The friction between banks and their clients over fraud and account takeovers has reached the boiling point for one Truist banking customer.
Perran Davis says his deceased father’s estate account was emptied of over $133,000 in a matter of months and will never trust Truist again.
His story, like thousands of others, has become all too common.
Davis, the sole executor of the account, says he first noticed something was off in February, when he wrote a check from the estate to his attorney…
And it bounced.
“Red alert. It should have been impossible, there was over $130,000 in that account. It’s impossible to wrap your mind around how can this happen? I thought that I was dealing with a reputable bank that had safeguards in place, and they obviously failed,” said Davis.
After the check bounced, Davis decided to take matters into his own hands and looked over all the account statements from previous months. He first noticed a $3,507 payment in November to Imperial Freight Lines, whom he hired to move his father’s possessions. Those payments, Davis says, were legitimate.
However, the day after the legitimate Imperial payments were made, he noticed an odd $1 charge from the company.
Further investigation showed Davis that his father’s estate account had gone from $139,501 in November, to just $45,353 by January…
And by the time he wrote the check to his attorney, the account was overdrawn by $2,088.
Mr. Davis believes the moving company may have stolen the funds and is highly concerned about what to do next.
You see, besides the theft of over $130,000 from his father’s account, Davis is responsible for the handling of the estate and must report any expenditures to the probate court.
He’s now left wondering how to explain what happened before the court…
And hopes they believe him.
“It’s not my money. It’s the money of my deceased father’s estate account. I’m responsible for that, I have to report to the probate court about that, so what am I supposed to do?”, said Davis.
He’s now furious with Truist over the theft, and for good reason.
“I found out… that over $130,000 had been wiped out. And at no time, did the bank ever contact me, not by phone, not by snail mail, not by email, nothing.”
According to Davis, Truist did send him fraud alerts, but they came long after his account was already drained.
“So they didn’t bother to do this while the fraud was happening, this is after all the money was gone…
“… then they start blowing my email up saying there’s fraud, we’re seeing a higher level of activity—why didn’t they do it when the fraud was happening?”
Mr. Davis says the bank not only failed to protect his father’s account but noted a glaring hole in Truist’s fraud prevention tools.
“… why their fraud system didn’t catch it, and she (a bank rep) said their computer only looks at the numbers at the bottom of the checks, not the name and that the algorithm cashes checks if those numbers are right.
“Which basically tells me there’s really no protection whatsoever. I can take and print a check on the appropriate paper and put some random person’s name and address in the upper left-hand corner and put somebody’s routing information and send it through Truist and according to this lady they’d cash it.”

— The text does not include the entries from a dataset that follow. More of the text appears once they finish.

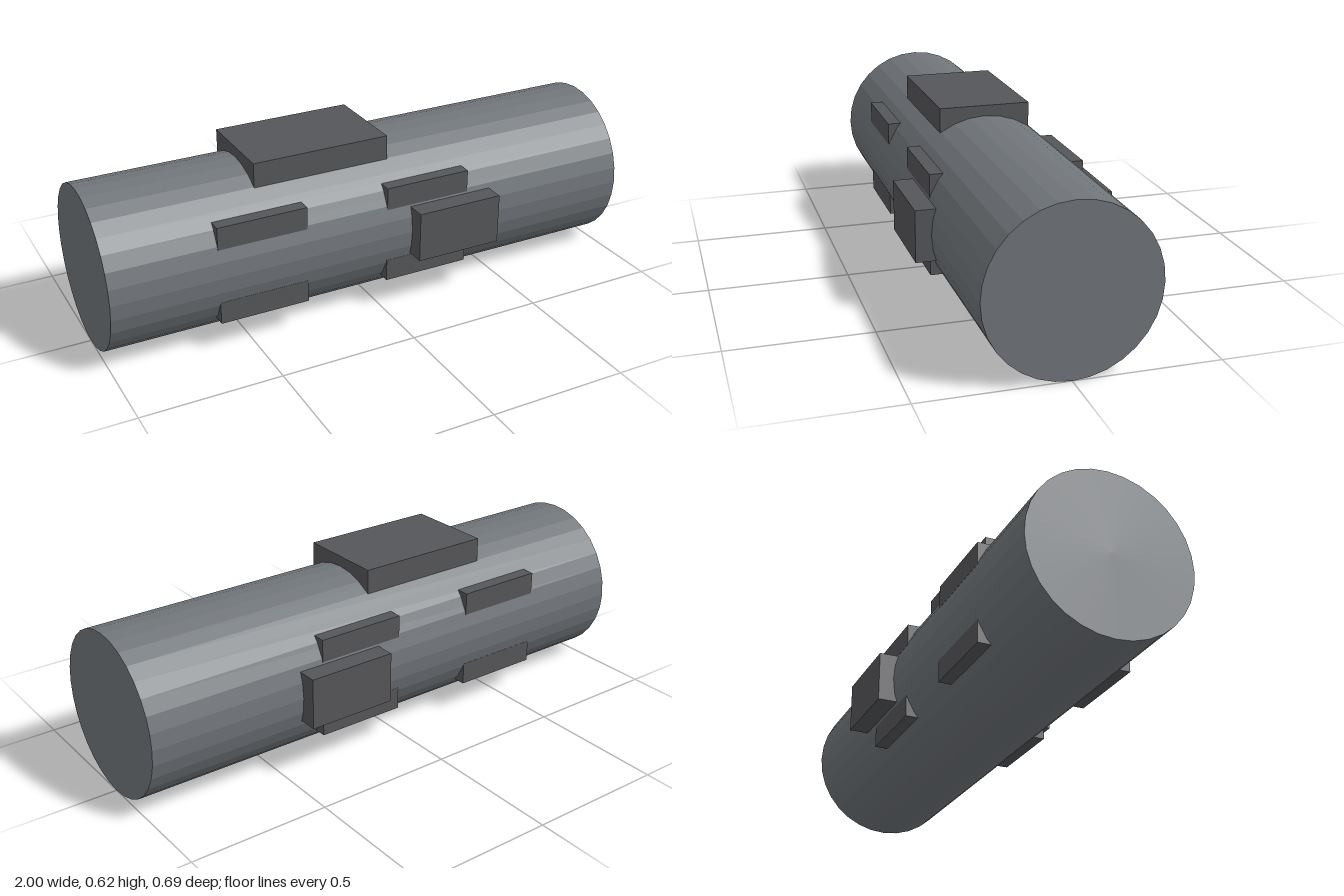
import * as THREE from 'three';

export function createModel() {
  const group = new THREE.Group();
  const bodyMat = new THREE.MeshStandardMaterial({ color: 0x70757a, flatShading: true });
  const blockMat = new THREE.MeshStandardMaterial({ color: 0x555659, flatShading: true });
  const radius = 0.291;

  // Main tube lying along x
  const body = new THREE.Mesh(new THREE.CylinderGeometry(radius, radius, 2, 32), bodyMat);
  body.name = 'body';
  body.rotation.z = Math.PI / 2;
  body.position.y = radius;
  group.add(body);

  // Block given by its min and max corners
  function block(name, [x0, y0, z0], [x1, y1, z1]) {
    const mesh = new THREE.Mesh(new THREE.BoxGeometry(x1 - x0, y1 - y0, z1 - z0), blockMat);
    mesh.name = name;
    mesh.position.set((x0 + x1) / 2, (y0 + y1) / 2, (z0 + z1) / 2);
    group.add(mesh);
    return mesh;
  }

  // Wide block on top
  block('topBlock', [-0.438, 0.531, -0.164], [0.07, 0.62, 0.164]);

  // Side blocks and thin rails, mirrored front to back
  for (const side of [1, -1]) {
    const face = side > 0 ? 'front' : 'back';
    const parts = [block(face + 'SideBlock', [0.107, 0.2, 0.272], [0.433, 0.384, 0.346])];
    for (const x of [-0.62, 0.015]) {
      parts.push(block(face + 'UpperRail', [x, 0.391, 0.225], [x + 0.326, 0.473, 0.273]));
      parts.push(block(face + 'LowerRail', [x, 0.11, 0.225], [x + 0.326, 0.191, 0.273]));
    }
    parts.forEach((p) => { p.position.z *= side; });
  }

  return group;
}
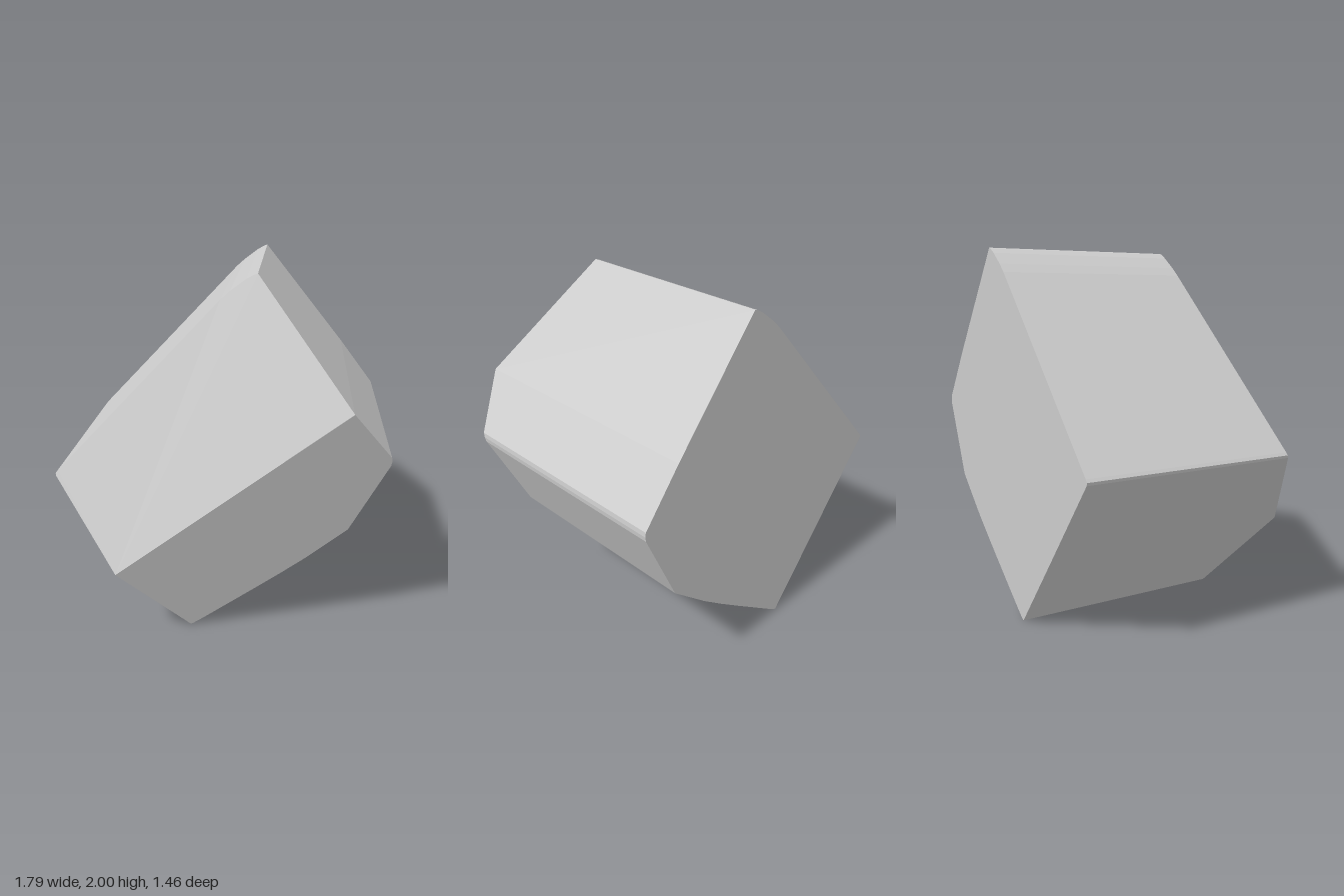
import * as THREE from 'three';

const BACK = -0.73, RIDGE_Z = 0.73;

// Outline seen from the front, counter-clockwise, starting at the left ridge end.
const outline = [
  [-0.53, 0.45], [-0.165, 0], [-0.15, 0.005], [-0.09, 0.045], [0.2, 0.253], [0.34, 0.355], [0.48, 0.462],
  [0.7, 0.65], [0.89, 1.07], [0.893, 1.095], [0.89, 1.12], [0.68, 1.395],
  [0.19, 2], [0.17, 1.993], [0.13, 1.97], [0.05, 1.91], [0, 1.865],
  [-0.885, 0.93], [-0.897, 0.915], [-0.893, 0.9],
];
const RIDGE_END = 11;

// The front slopes back on both sides of the ridge line.
function frontZ([x, y]) {
  const [ax, ay] = outline[0], [bx, by] = outline[RIDGE_END];
  const dx = bx - ax, dy = by - ay;
  const d = (dx * (y - ay) - dy * (x - ax)) / Math.hypot(dx, dy);
  return RIDGE_Z - (d > 0 ? 0.44 * d : -0.418 * d);
}

function createBlockGeometry() {
  const n = outline.length, positions = [], index = [];
  for (const p of outline) positions.push(p[0], p[1], frontZ(p));
  for (const p of outline) positions.push(p[0], p[1], BACK);

  // Side walls
  for (let i = 0; i < n; i++) {
    const j = (i + 1) % n;
    index.push(i, i + n, j + n, i, j + n, j);
  }
  // Two sloped front facets (sharing the ridge) and the flat back
  for (let i = 1; i < n - 1; i++) {
    index.push(0, i, i + 1);
    index.push(n, n + i + 1, n + i);
  }

  const geometry = new THREE.BufferGeometry();
  geometry.setAttribute('position', new THREE.Float32BufferAttribute(positions, 3));
  geometry.setIndex(index);
  const flat = geometry.toNonIndexed();
  flat.computeVertexNormals();
  return flat;
}

export function createModel() {
  const group = new THREE.Group();
  const material = new THREE.MeshStandardMaterial({ color: 0xcccccc, flatShading: true });
  const block = new THREE.Mesh(createBlockGeometry(), material);
  block.name = 'facetedBlock';
  group.add(block);
  return group;
}
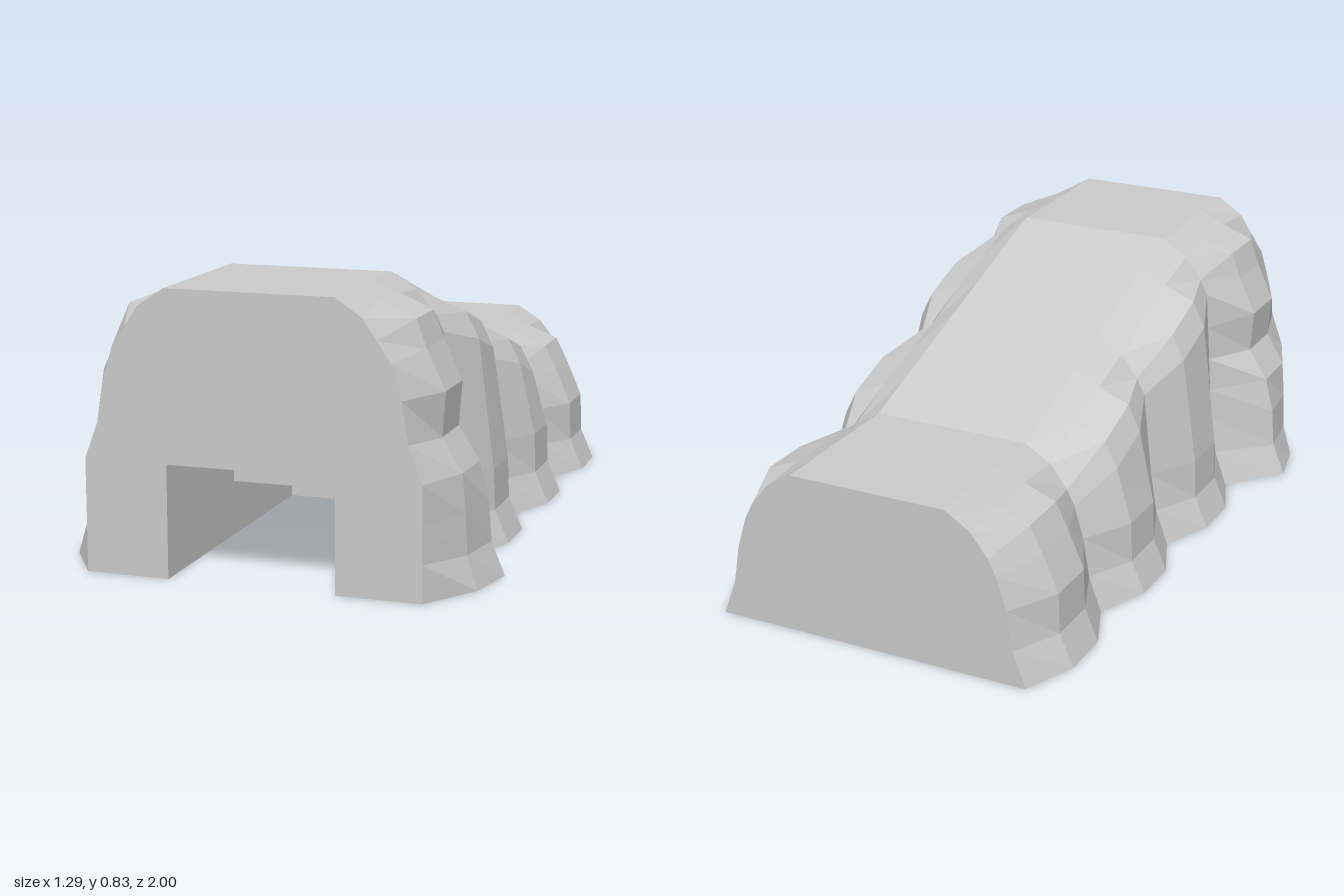
import * as THREE from 'three';

const TUNNEL = 0.25, DOOR = 0.333, STEP = 0.167;
const material = new THREE.MeshStandardMaterial({ color: 0xcccccc, flatShading: true });

// Roof height: tall at the front, sloping down to a low back
const roof = z => THREE.MathUtils.clamp(0.667 + z / 3, 0.5, 0.833);

// Half cross-sections, listed from the ground up to the roof edge
const pinch = z => {
  const h = roof(z);
  return { z, pts: [[0.5, 0], [0.46, 0.11], [0.44, 0.23], [0.41, h - 0.17], [0.385, h - 0.12], [0.33, h - 0.05], [0.25, h]] };
};
const bulge = z => {
  const h = roof(z);
  return { z, pts: [[0.568, 0], [0.525, 0.1], [0.52, 0.225], [0.47, h - 0.16], [0.43, h - 0.08], [0.33, h - 0.04], [0.25, h]] };
};

// Front section cross-sections, with extra rows for the flared legs
const frontUpper = [[0.505, 0.43], [0.515, 0.56], [0.46, 0.675], [0.43, 0.758], [0.33, 0.798], [0.25, 0.833]];
const frontRings = [
  { z: 1, pts: [[0.5, 0], [0.5, 0.11], [0.5, 0.22], [0.5, DOOR], [0.46, 0.44], [0.44, 0.56], [0.41, 0.66], [0.37, 0.72], [0.33, 0.78], [0.25, 0.833]] },
  { z: 0.833, pts: [[0.61, 0], [0.58, 0.1], [0.575, 0.22], [0.565, DOOR], ...frontUpper] },
  { z: 0.667, pts: [[0.645, 0], [0.605, 0.1], [0.595, 0.22], [0.568, DOOR], ...frontUpper] },
  { z: 0.5, pts: [[0.5, 0], [0.46, 0.11], [0.44, 0.23], [0.433, 0.33], [0.425, 0.44], [0.417, 0.55], [0.41, 0.663], [0.385, 0.713], [0.33, 0.783], [0.25, 0.833]] },
];

// Three repeating ribs from the middle to the back
const ribRings = [pinch(0.5)];
for (let z = 0.5; z > -1; z -= 0.5) {
  ribRings.push(bulge(z - 1 / 6), bulge(z - 1 / 3), pinch(z - 0.5));
}

const mirror = pts => [...pts, ...pts.map(([x, y]) => [-x, y]).reverse()];

// Skin stretched over mirrored cross-sections, running from front to back
function loft(rings) {
  const pos = [], index = [], n = rings[0].pts.length * 2;
  rings.forEach(({ z, pts }, i) => {
    mirror(pts).forEach(([x, y], j) => {
      pos.push(x, y, z);
      if (i === rings.length - 1 || j === n - 1) return;
      const a = i * n + j, b = a + n;
      index.push(a, b, a + 1, b, b + 1, a + 1);
    });
  });
  const geo = new THREE.BufferGeometry();
  geo.setAttribute('position', new THREE.Float32BufferAttribute(pos, 3));
  geo.setIndex(index);
  geo.computeVertexNormals();
  return geo;
}

const flat = pts => new THREE.ShapeGeometry(new THREE.Shape(pts.map(p => new THREE.Vector2(...p))));

export function createModel() {
  const group = new THREE.Group();
  const add = (name, geo, parent = group) => {
    const mesh = new THREE.Mesh(geo, material);
    mesh.name = name;
    parent.add(mesh);
  };

  add('frontShell', loft(frontRings));
  add('ribbedShell', loft(ribRings));

  // End walls; the front one is cut by the doorway
  const doorway = [[-TUNNEL, 0], [-TUNNEL, DOOR], [TUNNEL, DOOR], [TUNNEL, 0]];
  add('frontWall', flat([...mirror(frontRings[0].pts), ...doorway]).translate(0, 0, 1));
  add('backWall', flat(mirror(pinch(-1).pts)).rotateY(Math.PI).translate(0, 0, -1));

  // Underside with the tunnel slot cut out
  const side = [...frontRings, ...ribRings.slice(1)].map(r => [r.pts[0][0], r.z]);
  const slot = [[-TUNNEL, 1], [-TUNNEL, 0], [TUNNEL, 0], [TUNNEL, 1]];
  add('underside', flat([...mirror(side), ...slot]).rotateX(Math.PI / 2));

  // Stepped tunnel behind the doorway
  const tunnel = new THREE.Group();
  tunnel.name = 'tunnel';
  group.add(tunnel);
  const profile = [[0, 0], [1, 0], [1, DOOR], [0.5, DOOR], [0.5, STEP], [0, STEP]];
  add('tunnelLeftWall', flat(profile).rotateY(-Math.PI / 2).translate(TUNNEL, 0, 0), tunnel);
  add('tunnelRightWall', flat(profile.map(([z, y]) => [-z, y])).rotateY(Math.PI / 2).translate(-TUNNEL, 0, 0), tunnel);
  const panel = h => new THREE.PlaneGeometry(2 * TUNNEL, h);
  add('highCeiling', panel(0.5).rotateX(Math.PI / 2).translate(0, DOOR, 0.75), tunnel);
  add('lowCeiling', panel(0.5).rotateX(Math.PI / 2).translate(0, STEP, 0.25), tunnel);
  add('ceilingStep', panel(DOOR - STEP).translate(0, (DOOR + STEP) / 2, 0.5), tunnel);
  add('tunnelEnd', panel(STEP).translate(0, STEP / 2, 0), tunnel);

  return group;
}
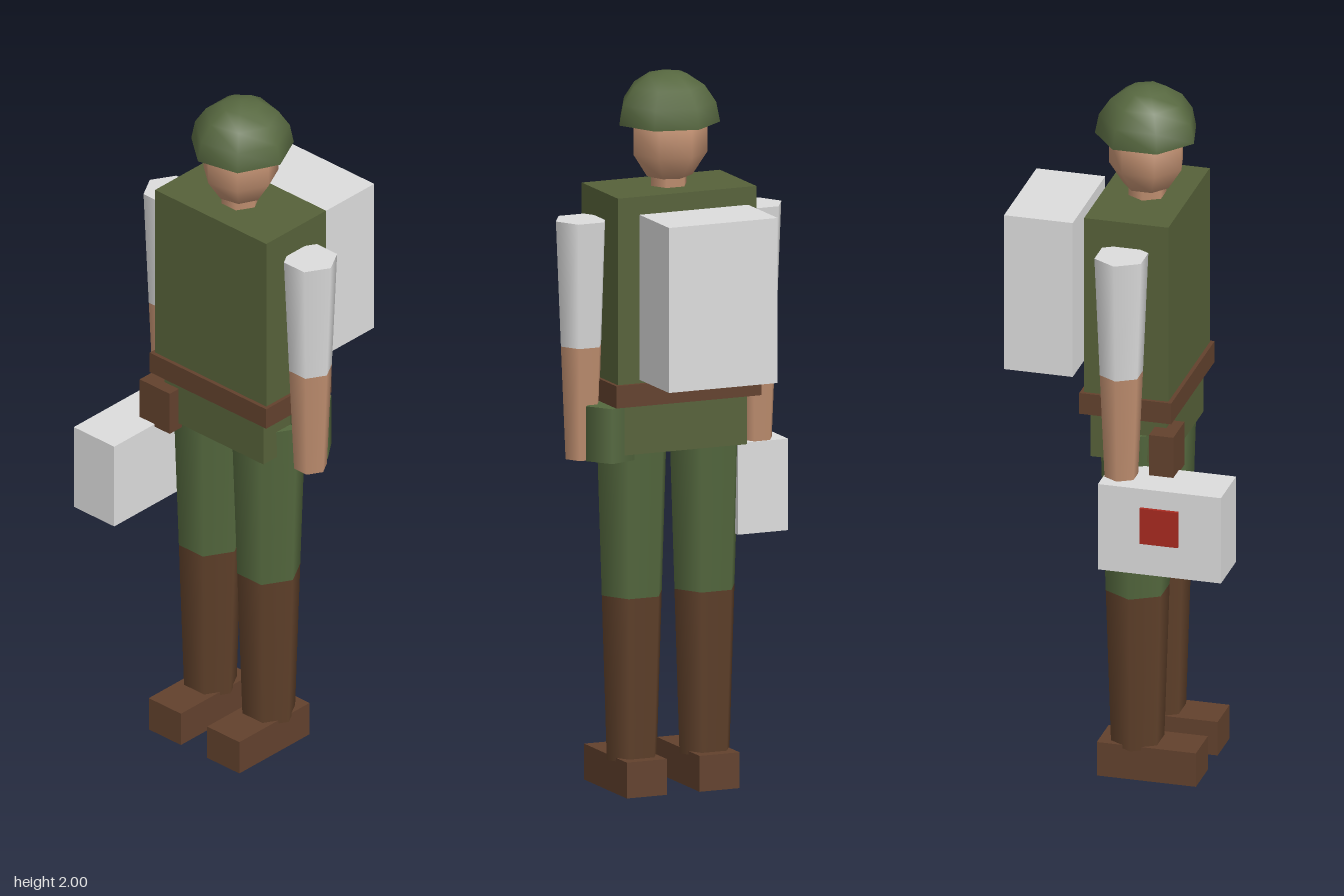
import * as THREE from 'three';

const mat = (name, color, side = THREE.FrontSide) => {
  const m = new THREE.MeshStandardMaterial({ color, side });
  m.name = name;
  return m;
};

// Body centre line
const CX = 0.005, CZ = 0.027;

export function createModel() {
  const root = new THREE.Group();
  root.name = 'soldier';

  const jacket = mat('jacketGreen', 0x566139);
  const cloth = mat('clothGreen', 0x54683e);
  const helmetMat = mat('helmetGreen', 0x576840, THREE.DoubleSide);
  const leather = mat('leatherBrown', 0x62412d);
  const boot = mat('bootBrown', 0x5f402a);
  const skin = mat('skin', 0xc08f70);
  const white = mat('paleGrey', 0xdcdcdc);
  const red = mat('red', 0xa82a20);

  const add = (name, geometry, material, x = 0, y = 0, z = 0, parent = root) => {
    const mesh = new THREE.Mesh(geometry, material);
    mesh.name = name;
    mesh.position.set(x, y, z);
    parent.add(mesh);
    return mesh;
  };

  // Box given by its limits on each axis
  const box = (name, material, [x0, x1], [y0, y1], [z0, z1], parent) =>
    add(name, new THREE.BoxGeometry(x1 - x0, y1 - y0, z1 - z0), material,
      (x0 + x1) / 2, (y0 + y1) / 2, (z0 + z1) / 2, parent);

  // Upright tapered prism with one corner pointing to +x
  const prism = (name, material, sides, rTop, rBottom, y0, y1, x, z, parent) =>
    add(name, new THREE.CylinderGeometry(rTop, rBottom, y1 - y0, sides, 1, false, Math.PI / 2),
      material, x, (y0 + y1) / 2, z, parent);

  // Torso, hips and belt
  box('torso', jacket, [-0.203, 0.212], [1.13, 1.68], [-0.094, 0.145]);
  box('jacketSkirt', jacket, [-0.18, 0.19], [0.96, 1.13], [-0.083, 0.133]);
  box('belt', leather, [-0.213, 0.222], [1.098, 1.16], [-0.105, 0.156]);

  // Neck, head and helmet
  prism('neck', skin, 6, 0.053, 0.053, 1.66, 1.75, CX, CZ);
  const head = add('head', new THREE.SphereGeometry(0.111, 7, 5, Math.PI), skin, CX, 1.81, CZ);
  head.scale.y = 1.13;
  const helmet = new THREE.Group();
  helmet.name = 'helmet';
  helmet.position.set(0.009, 1.856, 0.026);
  root.add(helmet);
  add('helmetShell', new THREE.SphereGeometry(0.144, 7, 4, Math.PI, Math.PI * 2, 0, Math.PI / 2),
    helmetMat, 0, 0, 0, helmet);
  const rim = add('helmetUnderside', new THREE.CircleGeometry(0.144, 7), helmetMat, 0, 0, 0, helmet);
  rim.rotation.x = Math.PI / 2;

  // Arms and legs on both sides
  for (const [side, s] of [['left', 1], ['right', -1]]) {
    const arm = new THREE.Group();
    arm.name = side + 'Arm';
    root.add(arm);
    const ax = CX + s * 0.262;
    prism('sleeve', white, 6, 0.076, 0.061, 1.255, 1.605, ax, CZ, arm);
    prism('forearm', skin, 6, 0.061, 0.047, 0.94, 1.255, ax, CZ, arm);

    const leg = new THREE.Group();
    leg.name = side + 'Leg';
    root.add(leg);
    const lx = CX + s * 0.109;
    prism('trouserLeg', cloth, 6, 0.106, 0.09, 0.55, 1.04, lx, 0.03, leg);
    prism('bootShaft', boot, 6, 0.09, 0.075, 0.09, 0.55, lx, 0.03, leg);
    box('shoe', leather, [lx - 0.06, lx + 0.06], [0, 0.1], [-0.069, 0.212], leg);
  }

  // Equipment on the belt
  box('beltPouch', leather, [-0.238, -0.126], [0.942, 1.07], [0.1, 0.169]);
  prism('canteen', cloth, 5, 0.07, 0.07, 0.942, 1.095, 0.208, -0.03);

  // Backpack and carried case with its red marking
  box('backpack', white, [-0.158, 0.168], [1.18, 1.64], [-0.334, -0.139]);
  box('carryCase', white, [-0.333, -0.182], [0.695, 0.95], [-0.018, 0.331]);
  box('caseMarking', red, [-0.3425, -0.333], [0.79, 0.895], [0.102, 0.211]);

  return root;
}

On the surface, it seems that Truist may not be using the most effective anti-fraud tools and could be putting their customers in harm’s way.
But Truist is not alone in their apparent lack of security. According to the Federal Trade Commission, American consumers lost over $5.8 billion to fraud last year, a gargantuan 70% leap over 2020.
As Mr. Davis said, “why didn’t they do it (alert the fraud) when the fraud was happening?”
Well, had the bank employed cutting-edge, real-time fraud detection and prevention technologies, like those provided by ToolCASE, Truist may have had that very capability.
In fact, ToolCASE’s real-time, enterprise level fraud detection and prevention tools, driven by artificial intelligence, were developed specifically for this exact purpose: To detect fraud live, as it’s happening, and stop it before any funds are transferred or stolen…
And not to leave banks alerting defrauded customers, after the fact.
With over $5.8 billion lost to fraud in 2021, every transactional institution, including banks and credit unions, must do more to prevent fraud and protect their customer assets.
If they don’t, the friction we see between Mr. Davis and Truist will spread through the banking industry like wildfire, and we may soon see more big banks in the crosshairs of angry customers.
Every banking institution should immediately consider reviewing the real-time ToolCASE Ai solutions to bank and credit union fraud, and get a full demonstration of its remarkable capabilities, HERE
Or, read the entire story of how Perran Davis discovered the theft, and how, with the cooperation of the police, he may have found the criminal, HERE